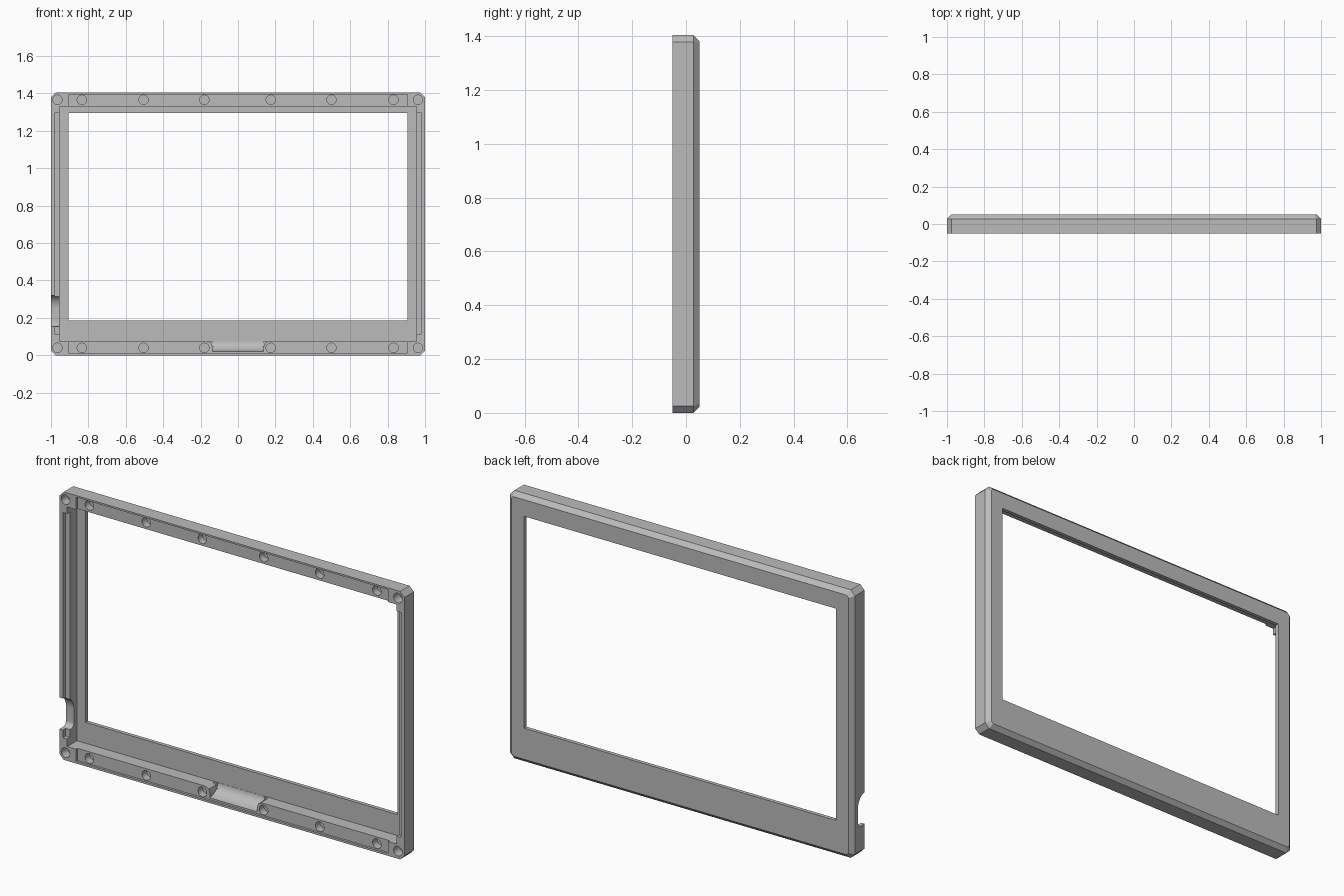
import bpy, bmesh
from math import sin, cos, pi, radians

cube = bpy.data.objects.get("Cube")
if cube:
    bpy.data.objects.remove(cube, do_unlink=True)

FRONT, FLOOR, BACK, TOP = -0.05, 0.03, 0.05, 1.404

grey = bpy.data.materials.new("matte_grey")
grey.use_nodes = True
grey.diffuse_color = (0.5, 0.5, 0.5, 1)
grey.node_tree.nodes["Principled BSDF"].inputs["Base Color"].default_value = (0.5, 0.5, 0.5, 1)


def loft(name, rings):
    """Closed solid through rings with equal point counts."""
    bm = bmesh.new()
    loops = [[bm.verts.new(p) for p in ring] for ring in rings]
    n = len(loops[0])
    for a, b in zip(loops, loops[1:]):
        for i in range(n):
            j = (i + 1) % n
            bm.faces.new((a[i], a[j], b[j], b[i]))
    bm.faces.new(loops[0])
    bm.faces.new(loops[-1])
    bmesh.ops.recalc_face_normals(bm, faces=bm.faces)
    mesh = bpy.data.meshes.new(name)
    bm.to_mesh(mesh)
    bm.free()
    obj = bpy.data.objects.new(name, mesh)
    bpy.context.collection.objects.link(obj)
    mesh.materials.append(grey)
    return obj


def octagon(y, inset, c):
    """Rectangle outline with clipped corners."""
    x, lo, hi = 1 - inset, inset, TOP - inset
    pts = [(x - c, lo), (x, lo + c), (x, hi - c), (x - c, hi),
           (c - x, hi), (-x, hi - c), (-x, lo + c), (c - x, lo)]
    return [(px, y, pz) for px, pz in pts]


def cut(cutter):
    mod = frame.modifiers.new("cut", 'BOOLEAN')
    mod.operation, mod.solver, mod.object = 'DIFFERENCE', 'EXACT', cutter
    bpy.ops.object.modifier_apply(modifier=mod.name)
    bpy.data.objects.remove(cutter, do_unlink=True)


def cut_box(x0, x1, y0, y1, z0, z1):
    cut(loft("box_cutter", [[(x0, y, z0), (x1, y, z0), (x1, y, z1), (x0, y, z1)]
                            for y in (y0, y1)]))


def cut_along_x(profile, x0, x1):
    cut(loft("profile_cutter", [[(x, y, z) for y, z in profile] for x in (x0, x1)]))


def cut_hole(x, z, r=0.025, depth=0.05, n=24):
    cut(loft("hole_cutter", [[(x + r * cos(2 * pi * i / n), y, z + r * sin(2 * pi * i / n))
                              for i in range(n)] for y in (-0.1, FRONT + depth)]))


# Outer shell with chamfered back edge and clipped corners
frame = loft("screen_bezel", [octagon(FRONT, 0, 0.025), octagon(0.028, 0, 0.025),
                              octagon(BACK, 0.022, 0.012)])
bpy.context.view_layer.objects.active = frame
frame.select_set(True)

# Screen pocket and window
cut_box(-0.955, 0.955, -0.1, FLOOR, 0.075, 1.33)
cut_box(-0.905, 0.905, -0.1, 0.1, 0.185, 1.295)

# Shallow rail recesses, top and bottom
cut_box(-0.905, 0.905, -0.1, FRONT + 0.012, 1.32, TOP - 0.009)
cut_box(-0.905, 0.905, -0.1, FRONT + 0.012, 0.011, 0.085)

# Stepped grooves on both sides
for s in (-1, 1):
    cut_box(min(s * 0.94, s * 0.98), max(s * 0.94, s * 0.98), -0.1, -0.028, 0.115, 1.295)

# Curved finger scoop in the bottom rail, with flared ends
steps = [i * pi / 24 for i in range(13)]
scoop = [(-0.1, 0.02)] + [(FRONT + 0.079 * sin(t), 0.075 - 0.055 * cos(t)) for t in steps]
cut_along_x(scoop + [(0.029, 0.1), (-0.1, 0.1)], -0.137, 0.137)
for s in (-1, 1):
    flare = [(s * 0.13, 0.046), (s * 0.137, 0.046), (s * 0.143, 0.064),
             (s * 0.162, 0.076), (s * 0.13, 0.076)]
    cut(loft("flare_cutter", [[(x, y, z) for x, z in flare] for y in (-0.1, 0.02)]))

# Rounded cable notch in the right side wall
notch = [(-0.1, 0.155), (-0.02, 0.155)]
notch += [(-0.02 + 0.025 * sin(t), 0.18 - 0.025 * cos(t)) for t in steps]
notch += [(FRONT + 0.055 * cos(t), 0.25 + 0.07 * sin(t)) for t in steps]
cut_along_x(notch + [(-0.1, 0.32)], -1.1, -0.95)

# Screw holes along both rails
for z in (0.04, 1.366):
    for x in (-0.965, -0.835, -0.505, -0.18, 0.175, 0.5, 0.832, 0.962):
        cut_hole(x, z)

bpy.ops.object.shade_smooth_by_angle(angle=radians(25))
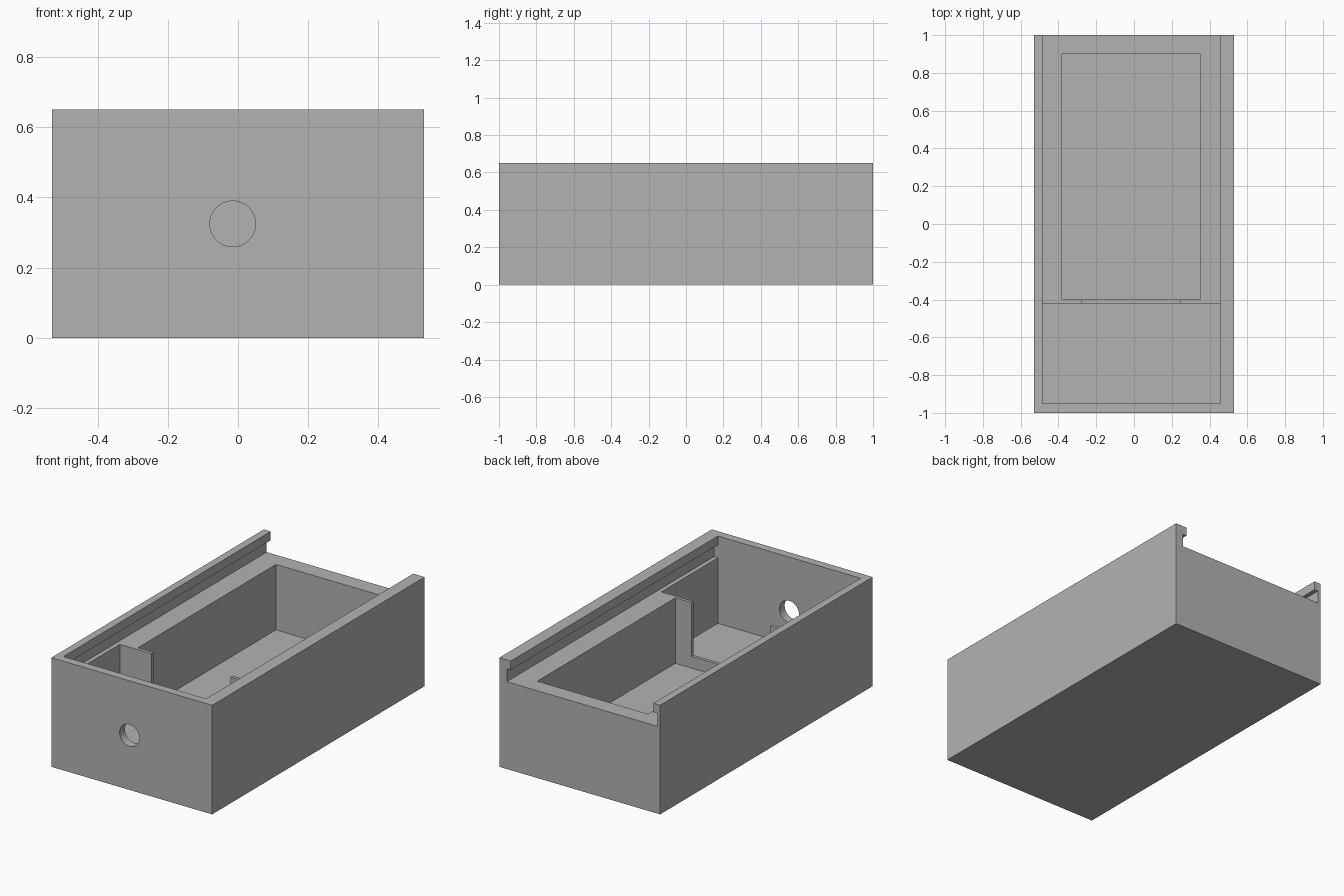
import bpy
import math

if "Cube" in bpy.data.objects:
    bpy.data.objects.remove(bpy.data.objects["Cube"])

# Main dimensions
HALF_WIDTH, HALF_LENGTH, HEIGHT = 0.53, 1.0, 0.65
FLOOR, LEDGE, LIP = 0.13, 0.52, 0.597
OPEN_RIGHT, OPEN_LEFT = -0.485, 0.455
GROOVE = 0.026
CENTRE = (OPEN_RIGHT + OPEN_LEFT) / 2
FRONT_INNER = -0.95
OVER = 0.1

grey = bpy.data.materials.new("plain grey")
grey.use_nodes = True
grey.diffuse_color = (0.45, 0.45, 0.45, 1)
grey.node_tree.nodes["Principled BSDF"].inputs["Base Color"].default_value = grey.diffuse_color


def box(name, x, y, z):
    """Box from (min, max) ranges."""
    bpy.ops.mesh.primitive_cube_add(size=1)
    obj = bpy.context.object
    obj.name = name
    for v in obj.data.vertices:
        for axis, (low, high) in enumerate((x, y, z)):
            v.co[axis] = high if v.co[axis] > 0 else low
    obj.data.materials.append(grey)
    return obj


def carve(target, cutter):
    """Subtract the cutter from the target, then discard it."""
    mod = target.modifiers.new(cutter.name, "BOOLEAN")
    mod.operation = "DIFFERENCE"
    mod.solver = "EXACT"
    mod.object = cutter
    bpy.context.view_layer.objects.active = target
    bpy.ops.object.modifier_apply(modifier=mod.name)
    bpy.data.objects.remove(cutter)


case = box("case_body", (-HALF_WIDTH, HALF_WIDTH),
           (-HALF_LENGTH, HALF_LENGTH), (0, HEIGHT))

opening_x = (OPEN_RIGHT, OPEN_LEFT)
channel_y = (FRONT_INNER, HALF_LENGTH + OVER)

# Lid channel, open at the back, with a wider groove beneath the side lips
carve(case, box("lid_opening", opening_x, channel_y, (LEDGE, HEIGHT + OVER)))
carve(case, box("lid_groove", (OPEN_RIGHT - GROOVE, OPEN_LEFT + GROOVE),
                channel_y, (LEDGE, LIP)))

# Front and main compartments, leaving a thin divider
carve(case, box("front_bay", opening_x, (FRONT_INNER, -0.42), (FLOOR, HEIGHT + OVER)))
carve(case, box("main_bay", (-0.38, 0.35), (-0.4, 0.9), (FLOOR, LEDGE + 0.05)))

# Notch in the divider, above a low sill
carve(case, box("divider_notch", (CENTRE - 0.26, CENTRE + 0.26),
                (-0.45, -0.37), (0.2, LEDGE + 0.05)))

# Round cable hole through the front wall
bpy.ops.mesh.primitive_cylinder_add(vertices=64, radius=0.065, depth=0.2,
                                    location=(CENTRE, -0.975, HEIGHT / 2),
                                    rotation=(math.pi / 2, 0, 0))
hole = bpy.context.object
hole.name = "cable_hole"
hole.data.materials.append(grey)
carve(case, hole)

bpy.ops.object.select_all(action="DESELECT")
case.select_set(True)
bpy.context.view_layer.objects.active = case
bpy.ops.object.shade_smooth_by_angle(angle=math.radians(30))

▸ **Task item**
Among the entries above, copy exactly the stretch from the line holding "cut_along_x(notch + [(-0.1, 0.32)], -1.1, -0.95)" through the line holding "# Lid channel, open", leaving out any pictures.

▸ **Answer for this exercise**
cut_along_x(notch + [(-0.1, 0.32)], -1.1, -0.95)

# Screw holes along both rails
for z in (0.04, 1.366):
    for x in (-0.965, -0.835, -0.505, -0.18, 0.175, 0.5, 0.832, 0.962):
        cut_hole(x, z)

bpy.ops.object.shade_smooth_by_angle(angle=radians(25))
import bpy
import math

if "Cube" in bpy.data.objects:
    bpy.data.objects.remove(bpy.data.objects["Cube"])

# Main dimensions
HALF_WIDTH, HALF_LENGTH, HEIGHT = 0.53, 1.0, 0.65
FLOOR, LEDGE, LIP = 0.13, 0.52, 0.597
OPEN_RIGHT, OPEN_LEFT = -0.485, 0.455
GROOVE = 0.026
CENTRE = (OPEN_RIGHT + OPEN_LEFT) / 2
FRONT_INNER = -0.95
OVER = 0.1

grey = bpy.data.materials.new("plain grey")
grey.use_nodes = True
grey.diffuse_color = (0.45, 0.45, 0.45, 1)
grey.node_tree.nodes["Principled BSDF"].inputs["Base Color"].default_value = grey.diffuse_color


def box(name, x, y, z):
    """Box from (min, max) ranges."""
    bpy.ops.mesh.primitive_cube_add(size=1)
    obj = bpy.context.object
    obj.name = name
    for v in obj.data.vertices:
        for axis, (low, high) in enumerate((x, y, z)):
            v.co[axis] = high if v.co[axis] > 0 else low
    obj.data.materials.append(grey)
    return obj


def carve(target, cutter):
    """Subtract the cutter from the target, then discard it."""
    mod = target.modifiers.new(cutter.name, "BOOLEAN")
    mod.operation = "DIFFERENCE"
    mod.solver = "EXACT"
    mod.object = cutter
    bpy.context.view_layer.objects.active = target
    bpy.ops.object.modifier_apply(modifier=mod.name)
    bpy.data.objects.remove(cutter)


case = box("case_body", (-HALF_WIDTH, HALF_WIDTH),
           (-HALF_LENGTH, HALF_LENGTH), (0, HEIGHT))

opening_x = (OPEN_RIGHT, OPEN_LEFT)
channel_y = (FRONT_INNER, HALF_LENGTH + OVER)

# Lid channel, open at the back, with a wider groove beneath the side lips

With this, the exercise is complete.